Goal of the exercise: Write out each entry, exactly the way it appears.

Records from a dataset
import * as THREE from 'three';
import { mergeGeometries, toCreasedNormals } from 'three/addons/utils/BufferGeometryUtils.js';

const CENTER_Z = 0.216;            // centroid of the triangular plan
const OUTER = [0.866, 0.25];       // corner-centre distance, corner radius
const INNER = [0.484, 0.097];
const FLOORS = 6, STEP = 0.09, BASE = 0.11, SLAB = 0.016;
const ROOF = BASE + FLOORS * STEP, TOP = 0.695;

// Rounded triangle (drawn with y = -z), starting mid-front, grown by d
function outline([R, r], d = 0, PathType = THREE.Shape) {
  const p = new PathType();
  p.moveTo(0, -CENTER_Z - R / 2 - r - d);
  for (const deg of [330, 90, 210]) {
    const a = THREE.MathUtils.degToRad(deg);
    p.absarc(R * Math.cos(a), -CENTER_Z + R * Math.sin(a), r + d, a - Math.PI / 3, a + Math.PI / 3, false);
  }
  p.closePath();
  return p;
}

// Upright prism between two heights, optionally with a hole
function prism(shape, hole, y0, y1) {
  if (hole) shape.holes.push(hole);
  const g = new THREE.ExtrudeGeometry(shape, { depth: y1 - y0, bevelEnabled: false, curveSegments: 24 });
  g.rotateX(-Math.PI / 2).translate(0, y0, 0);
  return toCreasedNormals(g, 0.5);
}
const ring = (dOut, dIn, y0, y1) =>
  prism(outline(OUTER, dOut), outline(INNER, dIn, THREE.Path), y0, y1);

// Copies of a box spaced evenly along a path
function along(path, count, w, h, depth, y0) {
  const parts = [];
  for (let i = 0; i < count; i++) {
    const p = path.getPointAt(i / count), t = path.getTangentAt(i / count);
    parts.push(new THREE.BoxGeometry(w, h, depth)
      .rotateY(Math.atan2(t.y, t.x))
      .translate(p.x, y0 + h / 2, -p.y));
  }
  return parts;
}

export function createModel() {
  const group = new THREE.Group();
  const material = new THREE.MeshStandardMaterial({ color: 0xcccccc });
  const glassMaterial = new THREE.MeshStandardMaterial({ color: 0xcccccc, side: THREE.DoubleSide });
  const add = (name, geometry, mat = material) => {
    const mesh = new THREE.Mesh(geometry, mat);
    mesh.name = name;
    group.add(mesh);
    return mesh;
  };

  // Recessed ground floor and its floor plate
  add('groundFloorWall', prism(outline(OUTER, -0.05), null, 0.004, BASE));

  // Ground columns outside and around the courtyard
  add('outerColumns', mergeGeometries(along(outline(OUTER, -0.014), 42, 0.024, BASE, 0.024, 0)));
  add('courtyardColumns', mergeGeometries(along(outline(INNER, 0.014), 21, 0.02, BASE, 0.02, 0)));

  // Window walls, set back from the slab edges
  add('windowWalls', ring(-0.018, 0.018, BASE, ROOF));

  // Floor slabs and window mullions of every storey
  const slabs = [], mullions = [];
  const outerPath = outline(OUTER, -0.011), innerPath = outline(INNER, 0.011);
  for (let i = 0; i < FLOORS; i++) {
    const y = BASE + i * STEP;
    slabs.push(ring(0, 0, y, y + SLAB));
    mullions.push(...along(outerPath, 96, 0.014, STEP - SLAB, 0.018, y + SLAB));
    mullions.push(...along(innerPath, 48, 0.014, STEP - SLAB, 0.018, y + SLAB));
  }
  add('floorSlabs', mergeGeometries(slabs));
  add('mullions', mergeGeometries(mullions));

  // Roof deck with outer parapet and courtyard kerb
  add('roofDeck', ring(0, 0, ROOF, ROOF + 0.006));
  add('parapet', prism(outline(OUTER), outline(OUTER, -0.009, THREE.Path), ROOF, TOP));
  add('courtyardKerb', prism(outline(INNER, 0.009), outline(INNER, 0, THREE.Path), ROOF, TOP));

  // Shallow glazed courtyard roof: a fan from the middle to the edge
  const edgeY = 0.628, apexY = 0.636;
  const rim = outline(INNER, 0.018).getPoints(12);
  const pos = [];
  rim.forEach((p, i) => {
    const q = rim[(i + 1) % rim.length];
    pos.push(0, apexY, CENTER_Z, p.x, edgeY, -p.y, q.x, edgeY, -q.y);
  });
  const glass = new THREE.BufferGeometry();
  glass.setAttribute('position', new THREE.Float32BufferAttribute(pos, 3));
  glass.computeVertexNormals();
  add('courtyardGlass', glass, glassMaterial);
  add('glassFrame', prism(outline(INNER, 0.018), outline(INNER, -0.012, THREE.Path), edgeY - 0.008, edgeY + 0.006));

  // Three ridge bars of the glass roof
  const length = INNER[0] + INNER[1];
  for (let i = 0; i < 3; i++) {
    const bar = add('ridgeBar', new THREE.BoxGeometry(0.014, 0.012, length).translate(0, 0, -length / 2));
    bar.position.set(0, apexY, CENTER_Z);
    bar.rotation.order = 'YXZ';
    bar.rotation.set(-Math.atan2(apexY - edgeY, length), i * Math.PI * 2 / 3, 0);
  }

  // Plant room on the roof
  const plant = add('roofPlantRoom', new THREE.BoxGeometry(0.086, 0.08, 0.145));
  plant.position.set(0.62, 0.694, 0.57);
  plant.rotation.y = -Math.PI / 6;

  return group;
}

Result for this exercise:
import * as THREE from 'three';
import { mergeGeometries, toCreasedNormals } from 'three/addons/utils/BufferGeometryUtils.js';

const CENTER_Z = 0.216;            // centroid of the triangular plan
const OUTER = [0.866, 0.25];       // corner-centre distance, corner radius
const INNER = [0.484, 0.097];
const FLOORS = 6, STEP = 0.09, BASE = 0.11, SLAB = 0.016;
const ROOF = BASE + FLOORS * STEP, TOP = 0.695;

// Rounded triangle (drawn with y = -z), starting mid-front, grown by d
function outline([R, r], d = 0, PathType = THREE.Shape) {
  const p = new PathType();
  p.moveTo(0, -CENTER_Z - R / 2 - r - d);
  for (const deg of [330, 90, 210]) {
    const a = THREE.MathUtils.degToRad(deg);
    p.absarc(R * Math.cos(a), -CENTER_Z + R * Math.sin(a), r + d, a - Math.PI / 3, a + Math.PI / 3, false);
  }
  p.closePath();
  return p;
}

// Upright prism between two heights, optionally with a hole
function prism(shape, hole, y0, y1) {
  if (hole) shape.holes.push(hole);
  const g = new THREE.ExtrudeGeometry(shape, { depth: y1 - y0, bevelEnabled: false, curveSegments: 24 });
  g.rotateX(-Math.PI / 2).translate(0, y0, 0);
  return toCreasedNormals(g, 0.5);
}
const ring = (dOut, dIn, y0, y1) =>
  prism(outline(OUTER, dOut), outline(INNER, dIn, THREE.Path), y0, y1);

// Copies of a box spaced evenly along a path
function along(path, count, w, h, depth, y0) {
  const parts = [];
  for (let i = 0; i < count; i++) {
    const p = path.getPointAt(i / count), t = path.getTangentAt(i / count);
    parts.push(new THREE.BoxGeometry(w, h, depth)
      .rotateY(Math.atan2(t.y, t.x))
      .translate(p.x, y0 + h / 2, -p.y));
  }
  return parts;
}

export function createModel() {
  const group = new THREE.Group();
  const material = new THREE.MeshStandardMaterial({ color: 0xcccccc });
  const glassMaterial = new THREE.MeshStandardMaterial({ color: 0xcccccc, side: THREE.DoubleSide });
  const add = (name, geometry, mat = material) => {
    const mesh = new THREE.Mesh(geometry, mat);
    mesh.name = name;
    group.add(mesh);
    return mesh;
  };

  // Recessed ground floor and its floor plate
  add('groundFloorWall', prism(outline(OUTER, -0.05), null, 0.004, BASE));

  // Ground columns outside and around the courtyard
  add('outerColumns', mergeGeometries(along(outline(OUTER, -0.014), 42, 0.024, BASE, 0.024, 0)));
  add('courtyardColumns', mergeGeometries(along(outline(INNER, 0.014), 21, 0.02, BASE, 0.02, 0)));

  // Window walls, set back from the slab edges
  add('windowWalls', ring(-0.018, 0.018, BASE, ROOF));

  // Floor slabs and window mullions of every storey
  const slabs = [], mullions = [];
  const outerPath = outline(OUTER, -0.011), innerPath = outline(INNER, 0.011);
  for (let i = 0; i < FLOORS; i++) {
    const y = BASE + i * STEP;
    slabs.push(ring(0, 0, y, y + SLAB));
    mullions.push(...along(outerPath, 96, 0.014, STEP - SLAB, 0.018, y + SLAB));
    mullions.push(...along(innerPath, 48, 0.014, STEP - SLAB, 0.018, y + SLAB));
  }
  add('floorSlabs', mergeGeometries(slabs));
  add('mullions', mergeGeometries(mullions));

  // Roof deck with outer parapet and courtyard kerb
  add('roofDeck', ring(0, 0, ROOF, ROOF + 0.006));
  add('parapet', prism(outline(OUTER), outline(OUTER, -0.009, THREE.Path), ROOF, TOP));
  add('courtyardKerb', prism(outline(INNER, 0.009), outline(INNER, 0, THREE.Path), ROOF, TOP));

  // Shallow glazed courtyard roof: a fan from the middle to the edge
  const edgeY = 0.628, apexY = 0.636;
  const rim = outline(INNER, 0.018).getPoints(12);
  const pos = [];
  rim.forEach((p, i) => {
    const q = rim[(i + 1) % rim.length];
    pos.push(0, apexY, CENTER_Z, p.x, edgeY, -p.y, q.x, edgeY, -q.y);
  });
  const glass = new THREE.BufferGeometry();
  glass.setAttribute('position', new THREE.Float32BufferAttribute(pos, 3));
  glass.computeVertexNormals();
  add('courtyardGlass', glass, glassMaterial);
  add('glassFrame', prism(outline(INNER, 0.018), outline(INNER, -0.012, THREE.Path), edgeY - 0.008, edgeY + 0.006));

  // Three ridge bars of the glass roof
  const length = INNER[0] + INNER[1];
  for (let i = 0; i < 3; i++) {
    const bar = add('ridgeBar', new THREE.BoxGeometry(0.014, 0.012, length).translate(0, 0, -length / 2));
    bar.position.set(0, apexY, CENTER_Z);
    bar.rotation.order = 'YXZ';
    bar.rotation.set(-Math.atan2(apexY - edgeY, length), i * Math.PI * 2 / 3, 0);
  }

  // Plant room on the roof
  const plant = add('roofPlantRoom', new THREE.BoxGeometry(0.086, 0.08, 0.145));
  plant.position.set(0.62, 0.694, 0.57);
  plant.rotation.y = -Math.PI / 6;

  return group;
}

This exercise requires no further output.